    If you have large files that you would like to archive, ie you need to have occasional access to them, but won’t be changing them often, and you are working at your disk quota, send an email message to ‘ece-support’.

    File Backup and Recovery
    ECE file servers are backed up daily. To recover a file, send an email to Include the computer, path, filename, and range of acceptable recovery dates.

  • File Access (Home Directory, AMD and Path Names, Non-Home File Access)
  • How files are accessed, including files in your home directory as well as files on other ECE computers:

    Home Directory Location
    Your ECE home directory is accessible from any department Unix or Linux host as /home/username.

    Requests for custom disk space allocation arrangements on research lab hosts should be directed to the research lab manager or computing support.

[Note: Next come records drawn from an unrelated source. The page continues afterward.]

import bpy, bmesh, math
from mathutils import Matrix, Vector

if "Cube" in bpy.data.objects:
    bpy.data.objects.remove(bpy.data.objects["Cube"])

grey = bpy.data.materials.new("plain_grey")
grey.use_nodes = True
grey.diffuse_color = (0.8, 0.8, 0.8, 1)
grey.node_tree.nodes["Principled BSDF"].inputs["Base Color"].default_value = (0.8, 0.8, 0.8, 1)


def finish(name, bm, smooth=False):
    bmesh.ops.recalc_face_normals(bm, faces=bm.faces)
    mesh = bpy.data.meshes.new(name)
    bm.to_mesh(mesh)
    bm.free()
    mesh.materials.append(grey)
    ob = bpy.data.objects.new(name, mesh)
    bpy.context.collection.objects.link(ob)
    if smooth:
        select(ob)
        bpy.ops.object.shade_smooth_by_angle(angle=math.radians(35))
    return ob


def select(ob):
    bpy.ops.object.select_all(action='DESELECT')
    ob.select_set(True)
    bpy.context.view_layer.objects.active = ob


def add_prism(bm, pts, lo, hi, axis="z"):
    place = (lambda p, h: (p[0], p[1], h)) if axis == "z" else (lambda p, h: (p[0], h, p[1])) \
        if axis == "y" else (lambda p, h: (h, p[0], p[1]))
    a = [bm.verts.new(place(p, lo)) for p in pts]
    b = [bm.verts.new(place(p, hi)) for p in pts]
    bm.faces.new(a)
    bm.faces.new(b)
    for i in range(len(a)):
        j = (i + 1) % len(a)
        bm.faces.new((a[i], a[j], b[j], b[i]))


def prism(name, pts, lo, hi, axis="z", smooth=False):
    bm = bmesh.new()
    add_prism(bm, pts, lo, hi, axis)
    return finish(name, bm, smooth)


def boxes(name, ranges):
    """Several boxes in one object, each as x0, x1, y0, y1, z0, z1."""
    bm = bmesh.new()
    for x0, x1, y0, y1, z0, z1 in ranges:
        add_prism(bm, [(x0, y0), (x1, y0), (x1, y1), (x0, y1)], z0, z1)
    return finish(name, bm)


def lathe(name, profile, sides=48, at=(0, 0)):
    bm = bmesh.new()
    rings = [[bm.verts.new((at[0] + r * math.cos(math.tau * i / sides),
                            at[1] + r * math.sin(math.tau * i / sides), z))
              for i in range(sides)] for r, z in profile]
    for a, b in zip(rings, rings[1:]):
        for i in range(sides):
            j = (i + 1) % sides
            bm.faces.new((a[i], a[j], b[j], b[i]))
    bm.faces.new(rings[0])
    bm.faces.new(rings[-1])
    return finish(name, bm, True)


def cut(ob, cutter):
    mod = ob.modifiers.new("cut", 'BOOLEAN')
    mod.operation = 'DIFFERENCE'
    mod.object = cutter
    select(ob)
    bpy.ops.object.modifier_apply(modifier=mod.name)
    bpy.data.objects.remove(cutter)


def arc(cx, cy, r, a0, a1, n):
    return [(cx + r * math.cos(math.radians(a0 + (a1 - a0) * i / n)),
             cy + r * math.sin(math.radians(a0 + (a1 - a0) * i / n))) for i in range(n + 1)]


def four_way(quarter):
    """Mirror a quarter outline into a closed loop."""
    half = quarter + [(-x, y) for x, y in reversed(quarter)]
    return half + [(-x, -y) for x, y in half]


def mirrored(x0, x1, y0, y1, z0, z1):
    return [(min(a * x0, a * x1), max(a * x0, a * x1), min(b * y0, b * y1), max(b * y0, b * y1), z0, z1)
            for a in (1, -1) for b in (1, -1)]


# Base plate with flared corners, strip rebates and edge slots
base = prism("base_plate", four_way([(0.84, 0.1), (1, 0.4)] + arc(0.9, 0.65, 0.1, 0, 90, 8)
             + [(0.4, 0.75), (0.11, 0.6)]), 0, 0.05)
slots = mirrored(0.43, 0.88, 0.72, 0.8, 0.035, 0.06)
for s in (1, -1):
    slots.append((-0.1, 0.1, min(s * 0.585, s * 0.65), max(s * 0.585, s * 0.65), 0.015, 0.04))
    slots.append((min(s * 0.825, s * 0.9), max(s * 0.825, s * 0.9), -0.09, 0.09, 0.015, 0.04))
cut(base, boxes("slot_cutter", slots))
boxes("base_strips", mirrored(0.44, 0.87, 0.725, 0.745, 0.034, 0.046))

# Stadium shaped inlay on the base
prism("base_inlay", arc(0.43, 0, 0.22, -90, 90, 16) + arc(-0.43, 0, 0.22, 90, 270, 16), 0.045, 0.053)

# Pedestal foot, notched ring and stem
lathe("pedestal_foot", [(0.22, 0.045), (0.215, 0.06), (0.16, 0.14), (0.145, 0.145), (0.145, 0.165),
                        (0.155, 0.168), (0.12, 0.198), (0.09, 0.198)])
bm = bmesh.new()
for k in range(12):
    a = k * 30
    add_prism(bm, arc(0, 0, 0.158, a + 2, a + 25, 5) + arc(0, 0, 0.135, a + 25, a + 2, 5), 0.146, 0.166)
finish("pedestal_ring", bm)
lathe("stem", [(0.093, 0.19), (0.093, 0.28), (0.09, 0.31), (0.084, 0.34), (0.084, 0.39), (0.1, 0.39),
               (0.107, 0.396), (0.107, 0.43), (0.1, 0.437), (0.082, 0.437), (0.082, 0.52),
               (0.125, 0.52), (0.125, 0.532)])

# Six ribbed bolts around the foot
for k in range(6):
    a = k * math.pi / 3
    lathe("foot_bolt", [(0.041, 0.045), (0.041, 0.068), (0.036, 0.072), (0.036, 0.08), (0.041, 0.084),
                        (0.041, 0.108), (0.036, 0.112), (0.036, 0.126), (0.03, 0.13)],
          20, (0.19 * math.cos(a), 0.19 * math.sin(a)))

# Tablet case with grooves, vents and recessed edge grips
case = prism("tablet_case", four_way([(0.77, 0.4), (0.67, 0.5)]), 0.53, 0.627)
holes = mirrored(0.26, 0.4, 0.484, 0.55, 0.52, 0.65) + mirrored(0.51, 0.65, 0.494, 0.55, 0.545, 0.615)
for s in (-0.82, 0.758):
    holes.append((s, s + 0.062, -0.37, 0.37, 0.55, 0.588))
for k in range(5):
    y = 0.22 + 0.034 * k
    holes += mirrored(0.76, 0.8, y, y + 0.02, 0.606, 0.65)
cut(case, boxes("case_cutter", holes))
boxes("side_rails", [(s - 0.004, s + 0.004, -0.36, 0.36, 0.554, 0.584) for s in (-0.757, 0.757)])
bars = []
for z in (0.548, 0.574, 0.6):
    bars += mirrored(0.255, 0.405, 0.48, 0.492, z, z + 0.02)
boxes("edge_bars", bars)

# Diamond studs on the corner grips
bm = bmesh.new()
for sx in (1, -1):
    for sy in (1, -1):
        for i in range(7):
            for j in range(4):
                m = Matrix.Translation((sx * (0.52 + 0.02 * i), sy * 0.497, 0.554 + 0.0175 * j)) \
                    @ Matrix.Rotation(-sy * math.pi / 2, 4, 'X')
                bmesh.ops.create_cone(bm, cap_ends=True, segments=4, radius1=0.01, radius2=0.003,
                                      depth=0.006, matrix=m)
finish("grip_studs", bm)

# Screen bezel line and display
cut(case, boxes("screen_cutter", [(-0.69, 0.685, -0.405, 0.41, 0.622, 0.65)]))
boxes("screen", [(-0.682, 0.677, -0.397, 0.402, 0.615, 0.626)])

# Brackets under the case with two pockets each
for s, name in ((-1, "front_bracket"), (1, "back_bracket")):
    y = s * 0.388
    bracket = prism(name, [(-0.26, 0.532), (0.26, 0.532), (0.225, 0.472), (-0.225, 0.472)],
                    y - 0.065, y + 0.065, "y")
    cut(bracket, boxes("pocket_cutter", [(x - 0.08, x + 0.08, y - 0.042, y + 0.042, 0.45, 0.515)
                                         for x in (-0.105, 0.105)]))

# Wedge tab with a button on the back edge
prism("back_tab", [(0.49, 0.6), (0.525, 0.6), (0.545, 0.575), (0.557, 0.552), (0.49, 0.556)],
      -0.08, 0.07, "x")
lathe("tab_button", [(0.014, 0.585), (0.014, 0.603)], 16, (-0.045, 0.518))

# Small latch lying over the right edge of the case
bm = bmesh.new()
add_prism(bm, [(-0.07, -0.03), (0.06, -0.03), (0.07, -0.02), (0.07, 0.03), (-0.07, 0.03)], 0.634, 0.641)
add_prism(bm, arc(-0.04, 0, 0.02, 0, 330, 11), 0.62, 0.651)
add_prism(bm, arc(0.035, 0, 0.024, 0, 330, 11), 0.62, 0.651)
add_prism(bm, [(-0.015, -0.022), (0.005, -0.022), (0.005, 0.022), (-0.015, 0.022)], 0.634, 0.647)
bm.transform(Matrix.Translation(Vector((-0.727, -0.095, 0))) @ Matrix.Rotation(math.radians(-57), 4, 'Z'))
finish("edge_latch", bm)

    AUTOFS and Path Names
    AUTOFS, a public domain auto-mount daemon, will mount a file system from a remote machine on the local machine, allowing transparent access of the remote files. With the automounter in place, file systems are not mounted until you request that they be accessed. The files are actually accessed through symbolic links maintained by AUTOFS to avoid hanging when the host system containing the files becomes unavailable. For this reason the path name reflected by the pwd command may not be the same as the path you used to access the files. In spite of this, do not, under any circumstances, use the actual path name i.e. /.net1/boa/…. or /.homes/boa/…

    Non-Home File Access
    If you want to access system files on a department computer or a publicly exported file system on another computer, ‘cd’ to entire export tree on reference. Upon receiving a request, such as ‘cd /net/boa’, AUTOFS will automatically mount boa’s entire file hierarchy.

  • Remotely Accessing Your Account
  • The Subdomain
    The ECE computers are part of the subdomain, Within the ECE department, you can refer to computers by the first part of their name. The name and IP address of each system is printed on the cpu. However, if you are contacting snake from the campus domain (, you must refer to snake as ‘snake.ece’. From a domain other than, or ‘’.

    Logging On to Another ECE Host Using SSH
    Once you are logged on to an ECE computer, you can begin a session with another ECE computer using the command ssh. For example, to begin a session on asp after logging onto another computer, type: ‘ssh asp’. Note that this method will allow you to change the host within the window where you typed the command. For further information, type: ‘man ssh’.

    Opening Another Xwindow
    To bring up another xwindow on the local host, point the cursor to the root or background window and press the rightmost button; select the remote host name. When a window frame appears, press any button to bring up the window. Alternatively, click on the terminal in the bottom grey icon row. To initiate a log on to another ECE computer and configure for X window usage, use ssh with the -X option. For instance, ‘ssh -X asp’. You can then run X applications remotely by opening them via the command line.

    Connecting to a Machine with a Low Load Average
    The best machine to connect to remotely is the one with the lowest load average. We have a program that automatically connects you with such a machine.
    To connect to a machine in Room 2107, type 'snake.ece'. To connect to a machine in Room 2206, type 'grad-hp.ece'.